'It's So anti-Semitic': Fake 'Bernie Bernstein' Calls Aim to Discredit Roy Moore's Accusers in Alabama

A New York accented voice claiming to be a Washington Post reporter seeking 'damaging remarks' about U.S. Senate candidate Roy Moore strikes Twitter as a dog whistle

Former Alabama Supreme Court Chief Justice Roy Moore speaks at the Values Voter Summit of the Family Research Council in Washington, D.C. on October 13, 2017.

The scandal surrounding Senate candidate Roy Moore took a new turn Wednesday as accusations suggesting anti-Semitism arose following reports that robotic phone calls were being placed to Alabama voters falsely claiming to be reporter "Bernie Bernstein" from The Washington Post on the hunt for disparaging information about Moore.

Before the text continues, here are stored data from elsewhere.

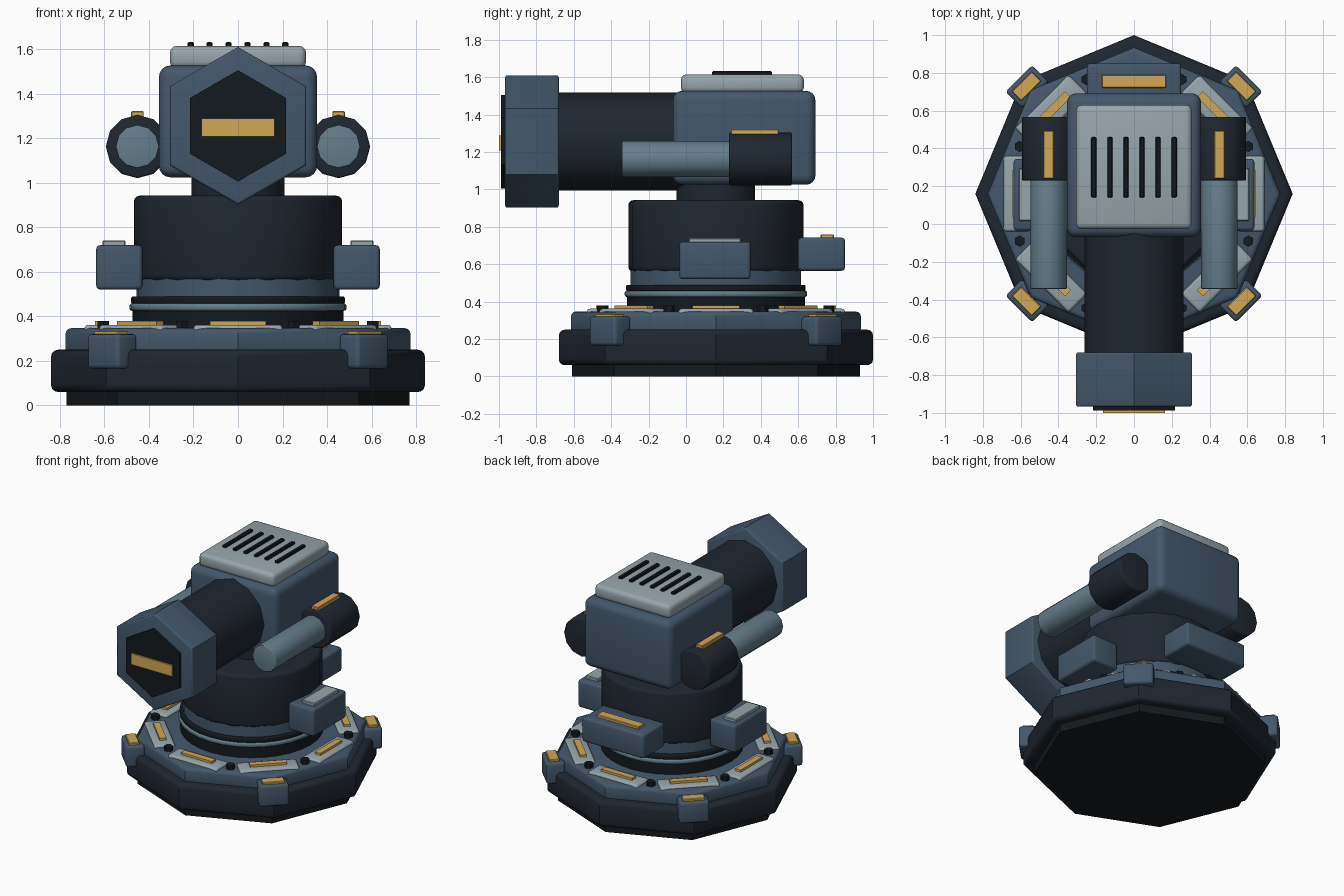
import bpy, bmesh
from math import radians, sin, cos, pi

if "Cube" in bpy.data.objects:
    bpy.data.objects.remove(bpy.data.objects["Cube"])

CY = 0.16  # y of the turret's vertical axis

def material(name, rgb):
    m = bpy.data.materials.new(name)
    m.diffuse_color = (*rgb, 1)
    m.use_nodes = True
    m.node_tree.nodes["Principled BSDF"].inputs["Base Color"].default_value = m.diffuse_color
    return m

BLUE = material("blue_paint", (0.058, 0.096, 0.146))
DARK = material("dark_paint", (0.014, 0.020, 0.030))
BLACK = material("black_rubber", (0.007, 0.010, 0.013))
LIGHT = material("light_plate", (0.31, 0.38, 0.41))
STEEL = material("steel", (0.13, 0.21, 0.26))
GOLD = material("gold_marking", (0.64, 0.39, 0.09))

def finish(name, mat, bevel, segs):
    """Name, bake scale, bevel the sharp rims, smooth and colour the active object."""
    o = bpy.context.object
    o.name = o.data.name = name
    bpy.ops.object.transform_apply(location=False, rotation=False, scale=True)
    if bevel:
        bm = bmesh.new()
        bm.from_mesh(o.data)
        edges = [e for e in bm.edges if e.calc_face_angle(0) > radians(65)]
        bmesh.ops.bevel(bm, geom=edges, offset=bevel, segments=segs,
                        profile=0.5, affect='EDGES', clamp_overlap=True)
        bm.to_mesh(o.data)
        bm.free()
    bpy.ops.object.shade_smooth_by_angle(angle=radians(35))
    o.data.materials.append(mat)
    return o

def box(name, mat, x, y, z, bevel=0.0, segs=3, rot=0.0):
    """Box from (min, max) ranges, optionally turned about z."""
    c = [(a + b) / 2 for a, b in (x, y, z)]
    bpy.ops.mesh.primitive_cube_add(size=1, location=c, rotation=(0, 0, rot))
    bpy.context.object.scale = [b - a for a, b in (x, y, z)]
    return finish(name, mat, bevel, segs)

def radial_box(name, mat, angle, r, width, length, z, bevel=0.0, segs=3):
    """Box on a circle around the turret axis, its length along the tangent."""
    cx, cy = r * cos(angle), CY + r * sin(angle)
    return box(name, mat, (cx - width / 2, cx + width / 2),
               (cy - length / 2, cy + length / 2), z, bevel, segs, angle)

def disc(name, mat, r, z0, z1, sides, bevel=0.0, x=0.0, y=CY):
    """Upright prism or cylinder."""
    bpy.ops.mesh.primitive_cylinder_add(vertices=sides, radius=r, depth=z1 - z0,
                                        location=(x, y, (z0 + z1) / 2))
    return finish(name, mat, bevel, 3)

def tube(name, mat, r, y0, y1, sides, x, z, bevel=0.0):
    """Prism or cylinder along y."""
    bpy.ops.mesh.primitive_cylinder_add(vertices=sides, radius=r, depth=y1 - y0,
                                        location=(x, (y0 + y1) / 2, z),
                                        rotation=(pi / 2, 0, 0))
    return finish(name, mat, bevel, 3)

# Octagonal base
disc("base_foot", BLACK, 0.77, 0.0, 0.08, 8)
disc("base_slab", DARK, 0.84, 0.06, 0.25, 8, 0.03)
disc("base_deck", BLUE, 0.775, 0.23, 0.347, 8, 0.025)

# Deck pads, bolts and corner clamps
for i in range(8):
    a = i * pi / 4
    radial_box("deck_pad", LIGHT, a, 0.62, 0.14, 0.40, (0.325, 0.362), 0.016)
    radial_box("deck_pad_marking", GOLD, a, 0.62, 0.045, 0.25, (0.355, 0.378))
    b = a + pi / 8
    disc("deck_bolt", BLACK, 0.03, 0.335, 0.378, 6,
         x=0.655 * cos(b), y=CY + 0.655 * sin(b))
    if i % 2:
        radial_box("corner_clamp", BLUE, a, 0.80, 0.125, 0.20, (0.165, 0.32), 0.018)
        radial_box("clamp_marking", GOLD, a, 0.805, 0.07, 0.15, (0.31, 0.335), 0.004, 1)

# Rotating collar and drum
disc("collar_lower", BLACK, 0.475, 0.33, 0.43, 32)
disc("collar_ring", STEEL, 0.488, 0.425, 0.458, 32, 0.012)
disc("collar_upper", BLACK, 0.48, 0.455, 0.49, 32, 0.008)
disc("drum_skirt", BLUE, 0.456, 0.48, 0.64, 32)
disc("drum", DARK, 0.468, 0.56, 0.942, 20, 0.025)
disc("neck", DARK, 0.21, 0.93, 1.06, 20)

# Pods around the drum
for s in (-1, 1):
    box("side_pod", BLUE, sorted((s * 0.43, s * 0.637)), (-0.035, 0.345), (0.52, 0.72), 0.018)
    box("side_pod_cap", LIGHT, sorted((s * 0.505, s * 0.61)), (0.015, 0.295), (0.71, 0.741), 0.005, 1)
box("rear_pod", BLUE, (-0.25, 0.25), (0.60, 0.85), (0.565, 0.742), 0.018)
box("rear_pod_marking", GOLD, (-0.17, 0.17), (0.72, 0.79), (0.735, 0.76), 0.004, 1)

# Head housing with vented top plate
box("head_housing", BLUE, (-0.355, 0.355), (-0.07, 0.692), (1.025, 1.527), 0.05, 4)
box("top_plate", LIGHT, (-0.306, 0.306), (-0.027, 0.63), (1.515, 1.615), 0.03)
for i in range(6):
    x = (i - 2.5) * 0.085
    box("vent_slot", BLACK, (x - 0.014, x + 0.014), (0.14, 0.46), (1.60, 1.632), 0.005, 1)

# Main barrel and hexagonal muzzle
Z = 1.256
tube("main_barrel", DARK, 0.262, -0.72, 0.0, 12, 0, Z)
tube("muzzle", BLUE, 0.354, -0.967, -0.68, 6, 0, Z, 0.012)
tube("muzzle_face", BLACK, 0.25, -0.988, -0.95, 6, 0, Z)
box("muzzle_marking", GOLD, (-0.165, 0.165), (-1.0, -0.98), (1.208, 1.288))

# Side guns
for s in (-1, 1):
    x = s * 0.452
    tube("side_gun_body", DARK, 0.142, 0.23, 0.567, 12, x, 1.163, 0.01)
    tube("side_gun_barrel", STEEL, 0.097, -0.343, 0.25, 12, x, 1.163, 0.006)
    box("side_gun_marking", GOLD, (x - 0.028, x + 0.028), (0.24, 0.495), (1.285, 1.322), 0.004, 1)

The robocalls to Alabama voters, as reported by WKRG news, left a voicemail with a New York accented man claiming to be seeking "damaging remarks about candidate Roy Moore for a reward of between $5,000 and $7,000 dollars," and leaving a fake email address.

"We will not be fully investigating these claims however we will make a written report," said the voice message. "I can be reached by email at albernstein@washingtonpost.com, thank you.”

The apparent attempt to disparage Washington Post reporters was also perceived as a dog whistle to anti-Semites, including by ADL CEO Jonathan Greenblatt.

"This isn't just an ugly robocall slanderously misrepresenting the @washingtonpost. Its a #dogwhistle and we hear it loud and clear. #shameful," he posted to Twitter.

"It's so anti-Semitic," The Daily Beast's Sam Stein said on MSNBC's Morning Joe.

Washington Post editor-in-chief Marty Barron said in a statement that he was “shocked and appalled," rejecting the premises that the Post pays sources, and promises not to check sources too thoroughly. “The call’s description of our reporting methods bears no relationship to reality,” he said. “We are shocked and appalled that anyone would stoop to this level to discredit real journalism.” No staffer at the Post is named Bernie Bernstein or Al Bernstein.

Twitter users had a field day with the robocaller's false identity, noting the lack of creativity in choosing a distinctly Jewish name.   

Moore is reeling from allegations that 38 years ago when he was 32, he dated teenagers and in two cases sexually assaulted them. Moore has adamantly denied the charges but has lost the support of much of the GOP leadership ahead of a special election next month.

After multiple allegations surfaced, Senate Majority Leader Mitch McConnell called for Moore's exit from the Alabama senate race. John McCain and Vice President Pence have expressed concern over the allegations, and other Republican senators have called on Moore to step aside.

Moore, however, has vehemently denied the allegations and gives no indication he will drop out of the race.

With reporting by JTA